Tag Archives: Bad Belzig

Young Nightingale in the countryside of Brandenburg

NachtigallLaterally, the warm first sunlight falls on the exposed hedge. A fence post stands picturesquely in front of it. For a long time, I look out of a hide at the place illuminated with the rise of the sun. The hedgerow is still in the shade. Suddenly, there is a grey-brownish bird standing on a branch in the shadow of the hedge in the middle of the Niederer Fläming. The yellow bordered bill and an obviously not yet pronounced cheek feathering could point to a young bird.
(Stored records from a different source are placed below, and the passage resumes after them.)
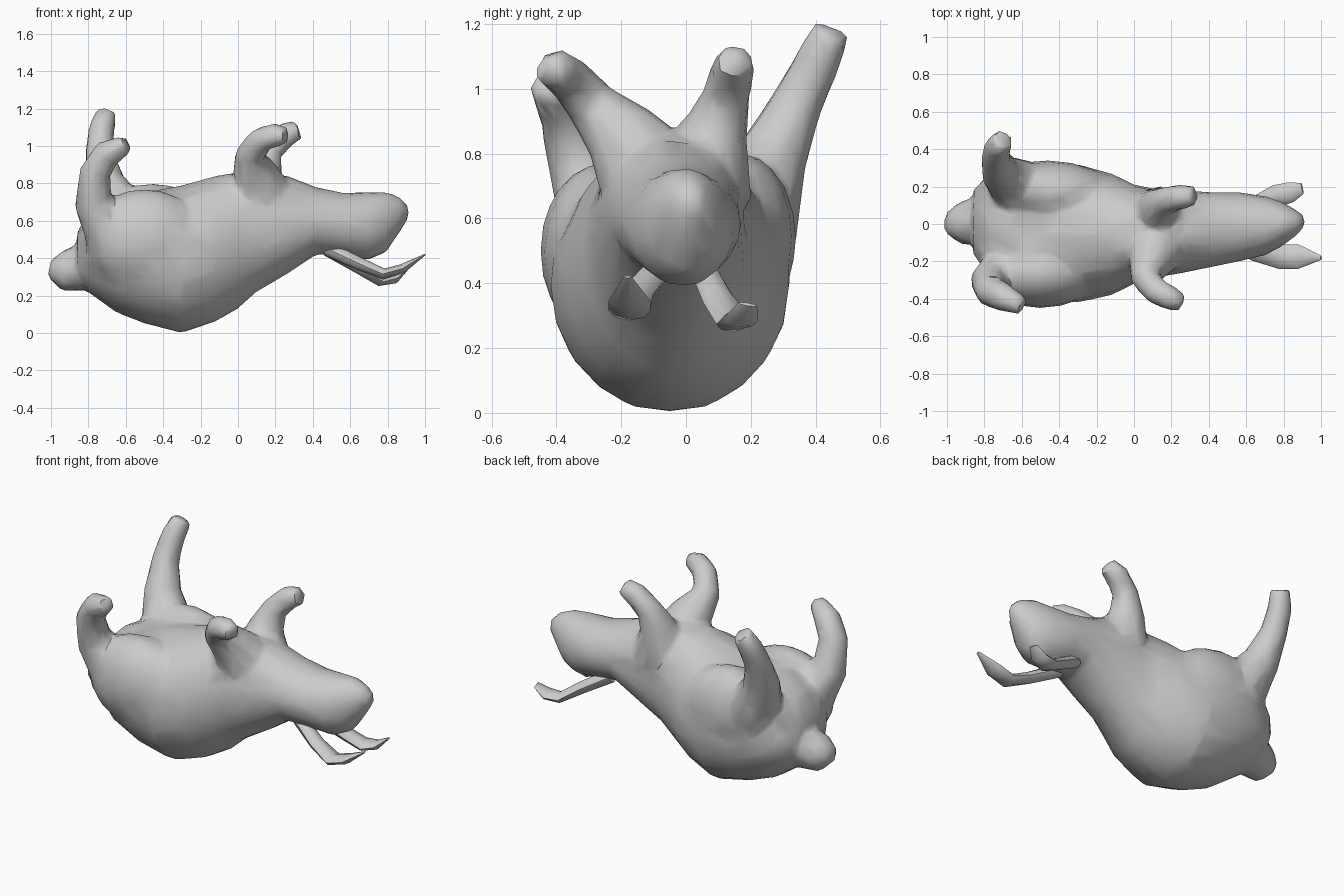
import bpy, bmesh, math
from mathutils import Vector


def loft(name, stations, sides=12, axis=None):
    """Skin elliptical rings: each station is (x, y, z, half_width, half_depth)."""
    bm = bmesh.new()
    pts = [Vector(s[:3]) for s in stations]
    rings = []
    for i, s in enumerate(stations):
        t = Vector(axis) if axis else (pts[min(i + 1, len(pts) - 1)] - pts[max(i - 1, 0)]).normalized()
        side = Vector((0, 1, 0))
        side = (side - t * side.dot(t)).normalized()
        up = t.cross(side)
        ring = []
        for k in range(sides):
            a = 2 * math.pi * k / sides
            ring.append(bm.verts.new(pts[i] + side * math.cos(a) * s[3] + up * math.sin(a) * s[4]))
        rings.append(ring)
    for r0, r1 in zip(rings, rings[1:]):
        for k in range(sides):
            n = (k + 1) % sides
            bm.faces.new((r0[k], r0[n], r1[n], r1[k]))
    bm.faces.new(rings[0][::-1])
    bm.faces.new(rings[-1])
    bmesh.ops.recalc_face_normals(bm, faces=bm.faces)
    mesh = bpy.data.meshes.new(name)
    bm.to_mesh(mesh)
    bm.free()
    ob = bpy.data.objects.new(name, mesh)
    bpy.context.collection.objects.link(ob)
    return ob


def limb(name, path):
    return loft(name, [(x, y, z, r, r) for x, y, z, r in path], 10)


def haunch(name, loc, size):
    bpy.ops.mesh.primitive_uv_sphere_add(segments=16, ring_count=10, location=loc)
    ob = bpy.context.object
    ob.name = name
    ob.scale = size
    return ob


# torso, neck and head: x, y low, y high, z low, z high
profile = [
    (-0.86, -0.16, 0.18, 0.30, 0.54), (-0.79, -0.26, 0.26, 0.21, 0.66),
    (-0.65, -0.37, 0.30, 0.11, 0.73), (-0.50, -0.41, 0.32, 0.05, 0.75),
    (-0.30, -0.42, 0.32, 0.00, 0.79), (-0.12, -0.38, 0.27, 0.06, 0.84),
    (0.00, -0.32, 0.21, 0.13, 0.86), (0.10, -0.29, 0.19, 0.22, 0.86),
    (0.27, -0.26, 0.18, 0.32, 0.84), (0.42, -0.23, 0.17, 0.42, 0.78),
    (0.56, -0.20, 0.17, 0.41, 0.75), (0.70, -0.17, 0.15, 0.39, 0.755),
    (0.79, -0.12, 0.12, 0.43, 0.755), (0.86, -0.07, 0.08, 0.53, 0.73),
    (0.91, -0.02, 0.05, 0.61, 0.69)]
body = loft("rabbit_body", [(x, (a + b) / 2, (c + d) / 2, (b - a) / 2, (d - c) / 2)
                            for x, a, b, c, d in profile], 20, (1, 0, 0))

# haunches, legs and tail, merged into the body below
parts = [
    haunch("haunch_a", (-0.50, -0.26, 0.50), (0.32, 0.19, 0.27)),
    haunch("haunch_b", (-0.46, 0.17, 0.54), (0.34, 0.17, 0.26)),
    limb("back_leg_a", [(-0.66, -0.25, 0.52, 0.16), (-0.775, -0.31, 0.70, 0.105),
                        (-0.765, -0.36, 0.86, 0.085), (-0.70, -0.39, 0.96, 0.078),
                        (-0.595, -0.44, 1.01, 0.05)]),
    limb("back_leg_b", [(-0.60, 0.18, 0.58, 0.17), (-0.71, 0.27, 0.80, 0.11),
                        (-0.74, 0.345, 0.96, 0.08), (-0.73, 0.41, 1.09, 0.072),
                        (-0.70, 0.45, 1.18, 0.06)]),
    limb("front_leg_a", [(0.14, -0.08, 0.68, 0.19), (0.09, -0.20, 0.86, 0.12),
                         (0.06, -0.29, 0.95, 0.08), (0.12, -0.36, 1.03, 0.072),
                         (0.20, -0.40, 1.06, 0.065), (0.26, -0.42, 1.05, 0.05)]),
    limb("front_leg_b", [(0.14, 0.04, 0.70, 0.17), (0.13, 0.09, 0.87, 0.105),
                         (0.17, 0.125, 0.98, 0.075), (0.25, 0.145, 1.06, 0.07),
                         (0.325, 0.15, 1.09, 0.055)]),
    limb("tail", [(-0.70, 0.01, 0.38, 0.19), (-0.84, 0.02, 0.35, 0.13),
                  (-0.94, 0.0, 0.33, 0.11), (-1.01, 0.0, 0.345, 0.05)])]

bpy.ops.object.select_all(action='DESELECT')
for ob in parts + [body]:
    ob.select_set(True)
bpy.context.view_layer.objects.active = body
bpy.ops.object.join()

# fuse into one skin, soften the joins, then reduce to low-poly
m = body.modifiers.new("fuse", 'REMESH')
m.mode = 'VOXEL'
m.voxel_size = 0.02
m = body.modifiers.new("soften", 'SMOOTH')
m.factor = 0.5
m.iterations = 5
m = body.modifiers.new("reduce", 'DECIMATE')
m.ratio = 0.06
for m in list(body.modifiers):
    bpy.ops.object.modifier_apply(modifier=m.name)

# flattened floppy ears
ears = [
    loft("ear_a", [(0.48, -0.08, 0.45, 0.04, 0.04), (0.65, -0.15, 0.37, 0.05, 0.035),
                   (0.78, -0.175, 0.315, 0.065, 0.03), (0.88, -0.175, 0.345, 0.065, 0.025),
                   (1.0, -0.18, 0.42, 0.012, 0.004)], 8),
    loft("ear_b", [(0.48, 0.05, 0.45, 0.04, 0.04), (0.65, 0.10, 0.35, 0.05, 0.035),
                   (0.76, 0.15, 0.28, 0.06, 0.03), (0.84, 0.17, 0.29, 0.055, 0.025),
                   (0.90, 0.19, 0.335, 0.03, 0.006)], 8)]

# smooth shading with crisp tips
for ob in [body] + ears:
    bpy.ops.object.select_all(action='DESELECT')
    ob.select_set(True)
    bpy.context.view_layer.objects.active = ob
    bpy.ops.object.shade_smooth_by_angle(angle=math.radians(50))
I am undecided. The bird looks slim and really striking is the chestnut brown, long tail. The creamy-white bottom is striking as well. The most common bird in this oasis in the midst of the agricultural steppe is the Eurasian Tree Sparrow (Passer montanus); immediately after comes the Greater Whitethroat (Sylvia communis). But this bird belongs in another family. Quickly I think of a young Common Nightingale (Luscinia megarhynchos), but I also do not want to exclude a young Bluethroat (Luscinia svecica) first. But a little later I really see a small thrush exposed on a haystack. Striking is a dark beard in a white throat. In addition there is a dirty grey chest drawing. Yes, that is definitely a young Bluethroat. It looks very different from the grey-brownish bird. Slimmer and bigger. It is indeed a Common Nightingale.
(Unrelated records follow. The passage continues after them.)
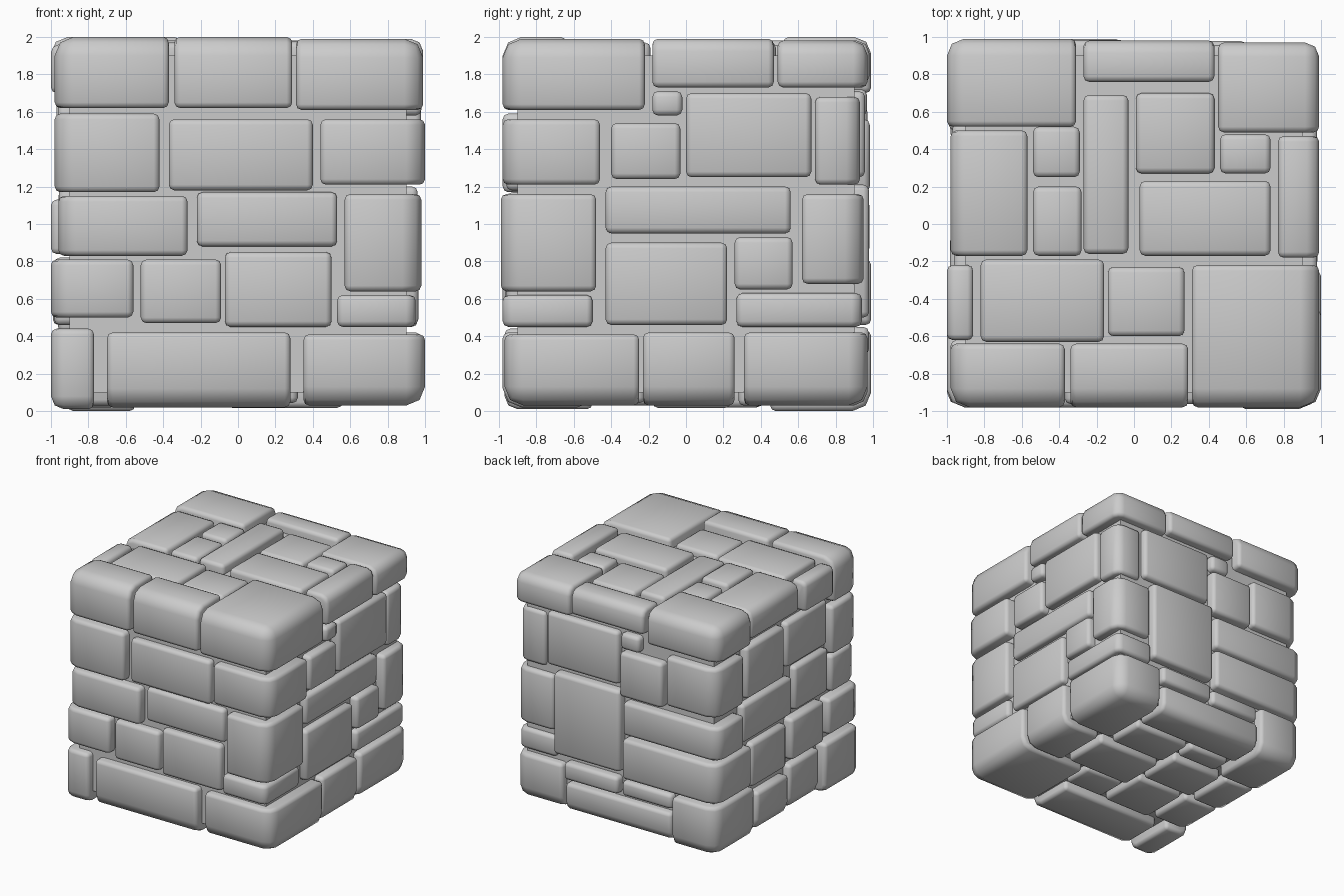
import bpy, bmesh, random
from math import radians
from mathutils import Vector

random.seed(4)


def block(name, b, soft=0.1, hard=0.03):
    """Rounded stone from (x0,x1,y0,y1,z0,z1); outer edges of the cube get a wide bevel."""
    lo, hi = Vector(b[0::2]), Vector(b[1::2])
    size, mid = hi - lo, (hi + lo) / 2
    bm = bmesh.new()
    bmesh.ops.create_cube(bm, size=1)
    for v in bm.verts:
        v.co = Vector(v.co[i] * size[i] + mid[i] for i in range(3))

    def outer_edge(e):
        n = 0
        for i in range(3):
            a, c = (v.co[i] - (1 if i == 2 else 0) for v in e.verts)
            n += abs(a) > 0.91 and abs(c) > 0.91 and a * c > 0
        return n >= 2

    if soft:
        outer = [e for e in bm.edges if outer_edge(e)]
        if outer:
            bmesh.ops.bevel(bm, geom=outer, offset=min(soft, 0.3 * min(size)), segments=2,
                            profile=0.5, affect='EDGES', clamp_overlap=True)
        sharp = [e for e in bm.edges if e.calc_face_angle(0) > radians(50)]
        bmesh.ops.bevel(bm, geom=sharp, offset=hard, segments=2, profile=0.5,
                        affect='EDGES', clamp_overlap=True)
        for f in bm.faces:
            f.smooth = True
    me = bpy.data.meshes.new(name)
    bm.to_mesh(me)
    bm.free()
    bpy.context.collection.objects.link(bpy.data.objects.new(name, me))


# mortar core
block("mortar_core", (-0.9, 0.9, -0.9, 0.9, 0.1, 1.9), soft=0)

# stones wrapping the right-hand vertical corners
right_corners = [
    (0.31, 0.99, -0.98, -0.22, 1.61, 1.99), (0.44, 1.0, -0.98, -0.46, 1.21, 1.56),
    (0.57, 0.98, -0.99, -0.48, 0.64, 1.16), (0.53, 0.95, -0.98, -0.5, 0.45, 0.62),
    (0.35, 1.0, -0.97, -0.25, 0.03, 0.41),
    (0.45, 0.99, 0.49, 0.97, 1.73, 1.98), (0.71, 0.96, 0.69, 0.93, 1.21, 1.68),
    (0.62, 0.98, 0.62, 0.95, 0.68, 1.16), (0.6, 0.96, 0.27, 0.94, 0.45, 0.63),
    (0.52, 0.97, 0.31, 0.97, 0.03, 0.42)]
# stones wrapping the left-hand vertical corners
left_corners = [
    (-0.98, -0.37, -0.98, -0.64, 1.62, 2.0), (-0.98, -0.42, -0.98, -0.62, 1.17, 1.59),
    (-0.96, -0.27, -0.98, -0.64, 0.83, 1.15), (-1.0, -0.56, -0.98, -0.55, 0.5, 0.81),
    (-1.0, -0.77, -0.97, -0.5, 0.01, 0.44),
    (-1.0, -0.31, 0.52, 0.99, 1.70, 2.0), (-0.97, -0.48, 0.58, 0.97, 1.2, 1.63),
    (-1.0, -0.07, 0.62, 0.98, 0.84, 1.13), (-0.99, -0.07, 0.5, 0.99, 0.46, 0.81),
    (-0.98, -0.55, 0.45, 0.99, 0.0, 0.43)]
# stones along the top and bottom edges
rim_stones = [
    (-0.34, 0.29, -0.98, -0.64, 1.62, 2.0), (-0.27, 0.43, 0.76, 0.98, 1.76, 1.98),
    (-0.98, -0.57, -0.17, 0.5, 1.73, 1.98), (-1.0, -0.86, -0.62, -0.22, 1.7, 1.96),
    (0.77, 0.99, -0.18, 0.47, 1.73, 1.99),
    (-0.7, 0.28, -0.98, -0.55, 0.02, 0.42), (0.6, 0.98, -0.23, 0.26, 0.03, 0.42),
    (-0.53, 0.49, 0.66, 0.97, 0.03, 0.27), (-0.97, -0.6, -0.46, -0.05, 0.03, 0.42),
    (-0.98, -0.65, -0.02, 0.41, 0.02, 0.36)]
for label, stones in (("right_corner", right_corners), ("left_corner", left_corners),
                      ("rim", rim_stones)):
    for s in stones:
        block(label + "_stone", s)

# flat facing stones: two ranges in the plane of each face
front = [(-0.37, 0.40, 1.18, 1.56), (-0.22, 0.53, 0.88, 1.17),
         (-0.52, -0.09, 0.47, 0.81), (-0.07, 0.5, 0.45, 0.85)]
right = [(-0.18, -0.02, 1.58, 1.71), (0.0, 0.67, 1.25, 1.70), (-0.4, -0.03, 1.24, 1.54),
         (-0.43, 0.56, 0.95, 1.2), (-0.43, 0.22, 0.46, 0.9), (0.26, 0.57, 0.65, 0.93)]
back = [(-0.01, 0.68, 1.25, 1.71), (-0.22, -0.04, 1.58, 1.72), (-0.45, -0.04, 1.17, 1.56),
        (-0.04, 0.6, 0.5, 1.21), (-0.02, 0.5, 0.3, 0.45), (-0.53, -0.05, 0.3, 0.43)]
left = [(0.02, 0.54, 1.22, 1.67), (-0.58, -0.02, 1.28, 1.67), (-0.1, 0.58, 0.85, 1.18),
        (-0.6, -0.14, 0.86, 1.24), (-0.02, 0.46, 0.42, 0.8), (-0.51, -0.06, 0.46, 0.82)]
top = [(-0.54, -0.29, 0.25, 0.52), (-0.54, -0.28, -0.17, 0.2), (-0.27, -0.03, -0.16, 0.69),
       (0.01, 0.43, 0.27, 0.70), (0.46, 0.73, 0.27, 0.48), (0.03, 0.73, -0.17, 0.23),
       (-0.82, -0.16, -0.63, -0.19), (-0.14, 0.27, -0.6, -0.23)]
bottom = [(-0.56, -0.1, -0.5, -0.05), (-0.06, 0.32, -0.5, -0.22), (-0.06, 0.56, -0.18, 0.24),
          (-0.6, -0.1, 0.0, 0.4), (-0.06, 0.48, 0.28, 0.62), (-0.5, -0.1, 0.44, 0.62)]
for label, stones, axis, sign in (
        ("front", front, 1, -1), ("back", back, 1, 1), ("left", left, 0, -1),
        ("right", right, 0, 1), ("top", top, 2, 1), ("bottom", bottom, 2, -1)):
    for s in stones:
        out = random.uniform(0.955, 0.985)
        centre = 1 if axis == 2 else 0
        depth = sorted((centre + sign * 0.82, centre + sign * out))
        pairs = [s[:2], s[2:]]
        pairs.insert(axis, depth)
        block(label + "_stone", [c for p in pairs for c in p])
First, the bird is still covered by branches and leaves. But then it sits free in the hedge. It is obviously keen to inspect the fence post. Finally, the young bird from the hedge flies to the stake, secures the Continue reading Young Nightingale in the countryside of Brandenburg

Grey Heron fighting with a Common Newt

GraureiherThe Grey Heron (Ardea cinerea) flies elegantly on the wetland in the middle of the agricultural landscape of the Lower (Niederer) Fläming. Carefully the bird secures to all sides before it starts on the muddy shore with the search for food. Although at the beginning it just stands silently on the edge and obviously lets the whole scenery work on it in contemplation. For a long time, I look at the Grey Heron and its feeding site from a hide. Then I return my eyes to the lonely Green Sandpiper (Tringa ochropus), who has been scared off by the Grey Heron and is looking for food on the opposite bank. The wader gets then society in the form of a Common Snipe (Gallinago gallinago) as well.

After a while, the Grey Heron apparently managed to convince himself of the lack of space. After some settling in, he walks along the shore; the other birds (the Common Snipe and the Green Sandpiper) are on the lookout. The proximity of the good 5 times as big heron is obviously suspect for them. Suddenly I hear a loud splash in the water. The Grey Heron has captured swimming a Smooth Newt (Lissotriton vulgaris).  Smooth Newt, also known as the Common Newt is a species of amphibian, the most common one in Germany. The Heron brings the Smooth Newt ashore and chews extensively on the newt. I am surprised that the Grey Heron does not swallow the Smooth Newt directly down. But the Newt probably does not taste that well. At some point the Grey Heron leaves the Smooth Newt fall on the land and returns – clearly disgusted – back Continue reading Grey Heron fighting with a Common Newt

Belziger Landschaftswiesen – wichtig nicht nur für Grosstrappen

GrosstrappeZwei nebeneinander stolzierende Trapphähne zu sehen, ist ein seltenes Schauspiel geworden. Vom einst großflächigen Verbreitungsgebiet der Großtrappe (Otis tarda) konnten deutschlandweit nur drei Brutgebiete erhalten werden. Das Gebiet der Belziger Landschaftswiesen nördlich von Bad Belzig ist eines dieser letzten Großtrappen-Einstände. Das Land Brandenburg war stets die Hochburg der Großtrappen in Deutschland. Deshalb wurde der Vogel auch der „Märkische Strauß“ genannt.  Während die Landbesitzer die Vögel gerne jagde, klagten Bauern immer wieder über Schäden auf den Feldern. Lebten 1939 in der damaligen Mark Brandenburg noch etwa 3.400 Trappen, so sanken die Bestände in den folgenden Jahrzehnten rapide. Heute kann man Großtrappen wieder in Brandenburg beobachten, wenn sie im Morgengrauen mit aufgeplusterten Gefieder balzen. Ein Muß für den Naturliebhaber und auch ein tolles Fotoprojekt. Dabei sind nicht nur die opulenten Balzrituale sondern durchaus auch Rivalenkämpfe zu beobachten.

Unter den Bedingungen der heutigen Landwirtschaft Continue reading Belziger Landschaftswiesen – wichtig nicht nur für Grosstrappen